It’s widely acknowledged that employees are a company’s biggest asset and also one of the largest risk areas when it comes to cybersecurity at work. How can these threats impact the overall security level of your organization and which threat vectors are the biggest risk for your particular organization? We pulled together the following list of cyber risks that are especially important when considering organizational threats - and added a few that are new on the scene since we’ve largely transitioned to working from home.
Many organizations are missing the basic systems and protocols that help their employees know how to practice good cybersecurity behavior and let them know who to contact when they see a risk. Establishing these processes goes a long way towards ensuring a culture of cybersecurity within your company and protecting you both before and after an attack.

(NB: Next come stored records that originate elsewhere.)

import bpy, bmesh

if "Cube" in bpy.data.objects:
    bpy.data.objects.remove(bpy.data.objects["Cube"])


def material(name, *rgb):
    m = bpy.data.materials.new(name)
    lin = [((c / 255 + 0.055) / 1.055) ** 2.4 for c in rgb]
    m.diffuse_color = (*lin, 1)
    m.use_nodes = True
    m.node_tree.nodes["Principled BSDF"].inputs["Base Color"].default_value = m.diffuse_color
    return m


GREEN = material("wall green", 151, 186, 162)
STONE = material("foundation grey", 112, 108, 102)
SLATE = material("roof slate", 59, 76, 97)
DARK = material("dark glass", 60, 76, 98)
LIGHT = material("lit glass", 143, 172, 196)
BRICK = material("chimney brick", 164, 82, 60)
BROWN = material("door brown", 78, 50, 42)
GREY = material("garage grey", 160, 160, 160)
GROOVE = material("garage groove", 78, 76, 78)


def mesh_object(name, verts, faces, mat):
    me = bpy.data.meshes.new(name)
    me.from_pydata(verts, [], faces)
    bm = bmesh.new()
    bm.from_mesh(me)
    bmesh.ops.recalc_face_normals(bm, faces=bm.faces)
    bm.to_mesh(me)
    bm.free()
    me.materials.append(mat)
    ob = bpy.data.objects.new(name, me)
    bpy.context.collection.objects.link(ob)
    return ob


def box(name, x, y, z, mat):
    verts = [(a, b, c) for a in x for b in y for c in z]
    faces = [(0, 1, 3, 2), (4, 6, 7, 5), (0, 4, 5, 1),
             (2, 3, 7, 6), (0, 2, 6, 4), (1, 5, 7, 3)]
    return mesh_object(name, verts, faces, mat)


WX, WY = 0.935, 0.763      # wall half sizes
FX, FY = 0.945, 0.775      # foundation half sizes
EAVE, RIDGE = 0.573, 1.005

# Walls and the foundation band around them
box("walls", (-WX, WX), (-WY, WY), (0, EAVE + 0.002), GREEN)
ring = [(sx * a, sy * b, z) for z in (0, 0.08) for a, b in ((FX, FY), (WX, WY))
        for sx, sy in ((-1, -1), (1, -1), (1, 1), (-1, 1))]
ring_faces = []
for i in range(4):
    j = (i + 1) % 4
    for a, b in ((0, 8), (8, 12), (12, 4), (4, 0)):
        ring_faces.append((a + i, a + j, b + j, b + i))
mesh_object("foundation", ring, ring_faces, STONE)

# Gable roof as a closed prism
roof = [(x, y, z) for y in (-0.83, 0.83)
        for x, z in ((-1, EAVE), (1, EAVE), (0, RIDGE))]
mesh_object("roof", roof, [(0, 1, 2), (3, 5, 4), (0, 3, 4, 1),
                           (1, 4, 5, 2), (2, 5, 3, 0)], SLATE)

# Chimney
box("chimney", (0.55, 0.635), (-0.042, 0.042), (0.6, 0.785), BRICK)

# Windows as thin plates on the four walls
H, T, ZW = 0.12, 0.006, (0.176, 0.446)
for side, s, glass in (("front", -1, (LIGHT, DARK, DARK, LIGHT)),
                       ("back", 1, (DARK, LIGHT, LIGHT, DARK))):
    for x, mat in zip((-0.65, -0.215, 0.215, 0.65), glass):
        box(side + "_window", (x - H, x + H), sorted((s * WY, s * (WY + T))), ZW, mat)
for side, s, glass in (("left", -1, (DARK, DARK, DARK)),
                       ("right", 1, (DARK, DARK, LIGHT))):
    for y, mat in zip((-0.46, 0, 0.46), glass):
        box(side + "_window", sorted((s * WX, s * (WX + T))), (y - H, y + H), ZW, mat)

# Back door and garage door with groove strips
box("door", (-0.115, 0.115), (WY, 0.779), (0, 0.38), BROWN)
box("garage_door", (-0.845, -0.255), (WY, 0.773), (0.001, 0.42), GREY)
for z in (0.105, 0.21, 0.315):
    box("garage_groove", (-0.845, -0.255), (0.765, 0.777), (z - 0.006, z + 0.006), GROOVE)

These policies are especially important now that workforces are moving towards a largely remote posture.
Poor password hygiene is a leading cause of cyber risk for both individuals and a way in for threats to enter organizations through employees. That’s why we recommend that individuals keep their passwords secure and private and organizations include password hygiene and maintenance as part of their overall security protocol. Think through how often you want employees to update their passwords (we recommend quarterly), encourage the use of a password manager, and make sure your employees don’t share credentials as shared credentials is increasingly dangerous when it comes to cybersecurity.
Malware and cyber attacks take advantage of the holes that occur when your software and applications are out of date and in an organization of more than one, the chance of a program being behind in updates increases with every new hire. Make sure to add program updates to your own internal policy and make it easy for your employees to keep their systems up to date. Consider installing an automated software monitoring manager to help keep everything current.
Phishing attacks are a huge risk for organizations. In fact, they make up one of the largest segments of risk for small businesses, they’re on the rise, and they’re becoming more sophisticated. There are some steps you can take to protect your organization and your employees - having a strong email security setup, training your employees on email best practices and how to identify phishing scams, and having a protocol in place for when an attack occurs - but awareness is only half the battle. With work from home becoming more and more prevalent, phishing scams are a bigger threat as home email networks tend to be less secure.
As personal device usage is on the rise, it also becomes a bigger security concern for both employers and employees. Corporate devices typically come with many layers of security but personal devices can be a wildcard when it comes to protection as well as access - especially when employees are working remotely. If your organization allows BYOD, it can be helpful to add specifics to your policy about how employees should use their devices (and how they shouldn’t!) as well as what is expected in terms of how to handle security.
It may seem like a given but it’s difficult to stay ahead of threats without knowing they’re out there. Many organizations - and their employees - unfortunately take an ignorance is bliss stance when it comes to cyber risk and avoid educating themselves and their teams on the latest updates. Keeping current on trends and making sure your policies are up to date can help your organization and your teammates stay ahead of the curve.
While employees and personnel make up a large portion of the cyber threats faced by businesses these days, they are by no means the only risks. Here are a few additional threat vectors to consider when thinking about cybersecurity at work:
If your business is like most other businesses, then you probably work with other companies and your partners, vendors, and services providers also have their own cyber risks to consider. The unfortunate consequence of these relationships is that their cyber hygiene doesn’t stop at the four walls of your business. If your partner has poor cybersecurity practices, it can impact your cybersecurity as well. When forging a new business relationship, consider asking your new partner about their processes and protocols. Remember - business makes for strange bedfellows.
Like phishing, ransomware is one of the most common types of cyber attacks out there and your business is not immune. Attackers see businesses are particularly lucrative - and vulnerable - targets, who are willing to pay to get their data back. Small businesses in particular are prone to ransomware attacks. To prevent ransomware attacks, consider backing up your data, installing an effective security firewall, and protecting yourself with appropriate insurance.
As with any risk, there are certain steps you can take towards mitigation but there is no way to completely remove the threat of a cybersecurity attack in the workplace. Help your leadership team and your employees to understand the threats that are most valid to your workplace and protect your business from the threat vectors that matter most. Ensure that your workers are prepared and insure your business against attacks. Sign up for updates from the Resilience team or follow us on LinkedIn for regular information, educational resources, and more.